Dataset entries:
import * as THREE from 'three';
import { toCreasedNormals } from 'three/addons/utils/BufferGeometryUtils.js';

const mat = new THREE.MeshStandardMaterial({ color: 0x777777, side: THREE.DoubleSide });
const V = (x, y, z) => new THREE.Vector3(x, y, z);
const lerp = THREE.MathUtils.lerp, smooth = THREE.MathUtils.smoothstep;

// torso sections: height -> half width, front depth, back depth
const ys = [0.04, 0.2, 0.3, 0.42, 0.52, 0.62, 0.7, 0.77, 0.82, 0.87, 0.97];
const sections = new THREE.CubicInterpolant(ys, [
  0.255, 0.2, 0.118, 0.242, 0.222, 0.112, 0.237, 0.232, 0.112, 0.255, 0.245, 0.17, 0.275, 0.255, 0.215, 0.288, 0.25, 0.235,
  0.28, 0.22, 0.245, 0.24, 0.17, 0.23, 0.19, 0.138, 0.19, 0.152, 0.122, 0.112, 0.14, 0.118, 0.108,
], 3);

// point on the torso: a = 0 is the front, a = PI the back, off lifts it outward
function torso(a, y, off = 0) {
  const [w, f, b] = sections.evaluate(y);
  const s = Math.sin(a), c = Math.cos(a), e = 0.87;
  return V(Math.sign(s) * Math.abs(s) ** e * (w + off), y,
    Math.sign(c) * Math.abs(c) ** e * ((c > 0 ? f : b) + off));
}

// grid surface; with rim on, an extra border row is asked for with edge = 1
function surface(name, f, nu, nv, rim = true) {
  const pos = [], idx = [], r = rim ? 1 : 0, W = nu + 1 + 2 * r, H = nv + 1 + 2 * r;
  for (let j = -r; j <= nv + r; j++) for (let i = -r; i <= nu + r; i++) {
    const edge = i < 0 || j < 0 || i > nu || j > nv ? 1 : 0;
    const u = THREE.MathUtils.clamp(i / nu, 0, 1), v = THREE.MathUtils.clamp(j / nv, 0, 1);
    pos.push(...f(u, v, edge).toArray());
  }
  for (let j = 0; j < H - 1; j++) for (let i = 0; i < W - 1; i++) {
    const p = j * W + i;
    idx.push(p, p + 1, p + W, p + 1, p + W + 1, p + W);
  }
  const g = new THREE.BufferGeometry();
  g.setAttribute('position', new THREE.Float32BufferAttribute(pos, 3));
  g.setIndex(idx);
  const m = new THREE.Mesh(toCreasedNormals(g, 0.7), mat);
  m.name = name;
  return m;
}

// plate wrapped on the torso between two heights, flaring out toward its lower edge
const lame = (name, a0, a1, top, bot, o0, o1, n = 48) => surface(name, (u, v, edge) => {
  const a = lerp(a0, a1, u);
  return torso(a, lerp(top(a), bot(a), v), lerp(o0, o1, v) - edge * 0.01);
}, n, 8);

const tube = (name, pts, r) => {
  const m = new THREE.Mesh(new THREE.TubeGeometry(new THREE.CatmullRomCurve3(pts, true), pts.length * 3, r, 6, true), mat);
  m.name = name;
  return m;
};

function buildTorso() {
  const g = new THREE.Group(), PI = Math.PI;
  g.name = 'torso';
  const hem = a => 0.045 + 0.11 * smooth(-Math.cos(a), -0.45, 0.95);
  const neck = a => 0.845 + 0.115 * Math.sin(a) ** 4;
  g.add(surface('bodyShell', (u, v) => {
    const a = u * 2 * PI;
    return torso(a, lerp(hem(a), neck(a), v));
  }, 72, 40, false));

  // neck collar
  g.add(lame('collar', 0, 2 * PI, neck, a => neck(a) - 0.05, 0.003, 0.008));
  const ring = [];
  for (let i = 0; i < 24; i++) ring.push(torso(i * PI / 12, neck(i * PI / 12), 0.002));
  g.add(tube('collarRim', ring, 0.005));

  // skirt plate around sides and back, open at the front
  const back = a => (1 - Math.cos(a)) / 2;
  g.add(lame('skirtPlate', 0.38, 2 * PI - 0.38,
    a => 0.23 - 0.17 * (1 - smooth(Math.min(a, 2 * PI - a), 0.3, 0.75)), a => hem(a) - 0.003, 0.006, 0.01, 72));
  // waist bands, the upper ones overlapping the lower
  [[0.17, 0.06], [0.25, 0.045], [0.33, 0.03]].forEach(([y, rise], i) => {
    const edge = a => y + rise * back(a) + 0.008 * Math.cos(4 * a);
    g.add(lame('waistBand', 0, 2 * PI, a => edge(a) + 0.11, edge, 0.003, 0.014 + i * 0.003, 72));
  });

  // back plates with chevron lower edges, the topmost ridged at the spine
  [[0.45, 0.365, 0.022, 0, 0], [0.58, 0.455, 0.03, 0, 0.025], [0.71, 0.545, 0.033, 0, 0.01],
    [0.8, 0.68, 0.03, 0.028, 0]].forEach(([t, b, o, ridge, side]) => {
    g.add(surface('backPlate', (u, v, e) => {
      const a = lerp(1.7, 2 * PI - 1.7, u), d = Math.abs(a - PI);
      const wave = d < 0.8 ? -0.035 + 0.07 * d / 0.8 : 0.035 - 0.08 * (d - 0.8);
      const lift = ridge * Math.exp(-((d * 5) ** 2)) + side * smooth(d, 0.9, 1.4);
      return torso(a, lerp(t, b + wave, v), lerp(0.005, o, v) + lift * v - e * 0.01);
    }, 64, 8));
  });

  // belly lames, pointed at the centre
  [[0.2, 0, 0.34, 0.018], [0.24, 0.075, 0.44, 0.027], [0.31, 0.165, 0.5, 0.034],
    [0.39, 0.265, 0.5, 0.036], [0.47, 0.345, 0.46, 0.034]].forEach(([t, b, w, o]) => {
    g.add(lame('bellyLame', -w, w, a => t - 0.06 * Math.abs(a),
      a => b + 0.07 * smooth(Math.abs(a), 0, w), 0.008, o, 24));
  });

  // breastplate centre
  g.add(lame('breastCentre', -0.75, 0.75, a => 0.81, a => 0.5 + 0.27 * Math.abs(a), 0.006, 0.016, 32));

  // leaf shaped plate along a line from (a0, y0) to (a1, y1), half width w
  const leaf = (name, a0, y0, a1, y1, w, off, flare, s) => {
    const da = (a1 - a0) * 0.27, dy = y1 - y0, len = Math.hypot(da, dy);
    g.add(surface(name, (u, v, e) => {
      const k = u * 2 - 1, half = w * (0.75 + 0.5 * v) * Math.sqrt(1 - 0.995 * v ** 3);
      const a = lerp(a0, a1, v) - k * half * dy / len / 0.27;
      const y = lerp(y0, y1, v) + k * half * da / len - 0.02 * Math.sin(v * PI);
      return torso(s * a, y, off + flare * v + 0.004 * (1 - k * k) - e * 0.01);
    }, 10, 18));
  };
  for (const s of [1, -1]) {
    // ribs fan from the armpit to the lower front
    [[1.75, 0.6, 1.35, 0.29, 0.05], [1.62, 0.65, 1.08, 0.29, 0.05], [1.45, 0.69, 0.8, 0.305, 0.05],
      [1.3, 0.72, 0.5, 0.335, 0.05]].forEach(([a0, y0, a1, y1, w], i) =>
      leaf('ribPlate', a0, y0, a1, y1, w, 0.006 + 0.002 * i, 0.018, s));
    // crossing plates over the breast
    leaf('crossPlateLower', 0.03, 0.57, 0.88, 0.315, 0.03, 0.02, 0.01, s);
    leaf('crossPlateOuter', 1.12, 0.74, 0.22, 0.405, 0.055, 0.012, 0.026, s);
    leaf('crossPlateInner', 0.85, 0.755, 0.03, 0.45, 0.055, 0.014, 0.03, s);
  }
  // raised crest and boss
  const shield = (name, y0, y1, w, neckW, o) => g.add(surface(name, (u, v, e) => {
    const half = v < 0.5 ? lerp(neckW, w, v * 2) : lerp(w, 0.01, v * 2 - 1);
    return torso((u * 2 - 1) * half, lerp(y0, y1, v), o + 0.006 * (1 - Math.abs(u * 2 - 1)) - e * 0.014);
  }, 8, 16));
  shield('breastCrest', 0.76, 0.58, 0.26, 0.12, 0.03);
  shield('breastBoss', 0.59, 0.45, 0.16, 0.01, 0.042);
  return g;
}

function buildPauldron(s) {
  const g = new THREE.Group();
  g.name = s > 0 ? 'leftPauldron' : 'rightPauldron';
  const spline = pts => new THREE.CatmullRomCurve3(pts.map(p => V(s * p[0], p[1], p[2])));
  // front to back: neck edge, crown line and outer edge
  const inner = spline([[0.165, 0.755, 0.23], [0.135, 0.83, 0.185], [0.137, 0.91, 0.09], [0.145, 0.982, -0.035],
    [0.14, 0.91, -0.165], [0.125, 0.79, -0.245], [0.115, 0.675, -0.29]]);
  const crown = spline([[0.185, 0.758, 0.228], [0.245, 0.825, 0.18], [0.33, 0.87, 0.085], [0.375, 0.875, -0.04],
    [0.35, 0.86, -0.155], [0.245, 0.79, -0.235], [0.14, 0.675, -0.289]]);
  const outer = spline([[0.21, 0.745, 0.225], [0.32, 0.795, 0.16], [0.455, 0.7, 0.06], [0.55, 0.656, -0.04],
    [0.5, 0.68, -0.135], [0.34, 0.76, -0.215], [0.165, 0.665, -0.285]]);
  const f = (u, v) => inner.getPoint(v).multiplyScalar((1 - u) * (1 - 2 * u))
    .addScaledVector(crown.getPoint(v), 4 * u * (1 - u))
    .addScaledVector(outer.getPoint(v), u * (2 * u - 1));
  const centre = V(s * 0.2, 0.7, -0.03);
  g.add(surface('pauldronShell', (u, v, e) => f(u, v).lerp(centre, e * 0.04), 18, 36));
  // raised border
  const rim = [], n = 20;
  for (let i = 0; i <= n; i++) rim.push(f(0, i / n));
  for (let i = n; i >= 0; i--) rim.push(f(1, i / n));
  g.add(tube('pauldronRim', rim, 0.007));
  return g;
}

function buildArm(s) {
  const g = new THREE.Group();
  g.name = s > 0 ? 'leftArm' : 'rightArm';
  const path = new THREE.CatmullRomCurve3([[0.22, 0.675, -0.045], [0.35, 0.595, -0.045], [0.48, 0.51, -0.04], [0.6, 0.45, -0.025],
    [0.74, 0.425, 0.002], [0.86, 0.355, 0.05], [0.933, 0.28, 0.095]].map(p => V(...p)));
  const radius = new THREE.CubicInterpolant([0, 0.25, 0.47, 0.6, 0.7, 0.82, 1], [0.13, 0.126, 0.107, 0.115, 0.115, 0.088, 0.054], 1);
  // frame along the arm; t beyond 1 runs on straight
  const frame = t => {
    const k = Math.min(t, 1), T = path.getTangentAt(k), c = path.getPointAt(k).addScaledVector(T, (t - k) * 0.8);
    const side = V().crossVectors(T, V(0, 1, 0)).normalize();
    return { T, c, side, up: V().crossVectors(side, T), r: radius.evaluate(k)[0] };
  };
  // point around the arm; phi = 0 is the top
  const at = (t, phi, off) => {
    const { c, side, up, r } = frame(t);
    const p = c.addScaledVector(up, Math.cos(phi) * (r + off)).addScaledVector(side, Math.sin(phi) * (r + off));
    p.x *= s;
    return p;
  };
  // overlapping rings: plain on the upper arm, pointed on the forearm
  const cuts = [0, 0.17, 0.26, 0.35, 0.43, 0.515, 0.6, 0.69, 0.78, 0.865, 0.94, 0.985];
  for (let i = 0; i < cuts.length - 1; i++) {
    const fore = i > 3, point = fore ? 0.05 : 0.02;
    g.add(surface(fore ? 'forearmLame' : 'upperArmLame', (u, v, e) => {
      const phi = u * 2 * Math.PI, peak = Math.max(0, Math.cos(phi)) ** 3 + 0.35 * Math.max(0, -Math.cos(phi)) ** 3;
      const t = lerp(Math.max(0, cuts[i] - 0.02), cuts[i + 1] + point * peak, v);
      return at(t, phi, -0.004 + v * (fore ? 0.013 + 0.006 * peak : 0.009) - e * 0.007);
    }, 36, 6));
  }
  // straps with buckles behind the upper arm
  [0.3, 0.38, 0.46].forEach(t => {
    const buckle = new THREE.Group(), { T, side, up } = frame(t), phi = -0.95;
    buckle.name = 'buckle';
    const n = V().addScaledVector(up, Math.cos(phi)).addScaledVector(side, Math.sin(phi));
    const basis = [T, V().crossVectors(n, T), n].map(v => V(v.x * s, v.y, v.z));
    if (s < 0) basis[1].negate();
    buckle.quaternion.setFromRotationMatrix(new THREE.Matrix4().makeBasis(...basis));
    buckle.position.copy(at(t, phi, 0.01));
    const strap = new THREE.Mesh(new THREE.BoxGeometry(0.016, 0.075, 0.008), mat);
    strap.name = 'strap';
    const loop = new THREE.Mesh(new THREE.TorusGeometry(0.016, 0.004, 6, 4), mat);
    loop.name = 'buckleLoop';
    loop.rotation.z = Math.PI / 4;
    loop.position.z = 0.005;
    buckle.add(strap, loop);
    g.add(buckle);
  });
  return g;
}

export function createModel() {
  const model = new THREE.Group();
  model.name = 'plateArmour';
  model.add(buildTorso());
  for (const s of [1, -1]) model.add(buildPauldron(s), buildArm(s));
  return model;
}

EXERCISE REQUIREMENTS
In the entries above, find every line holding the word "function" and copy it out.

RESULT OF THE EXERCISE
function torso(a, y, off = 0) {
function surface(name, f, nu, nv, rim = true) {
function buildTorso() {
function buildPauldron(s) {
function buildArm(s) {
export function createModel() {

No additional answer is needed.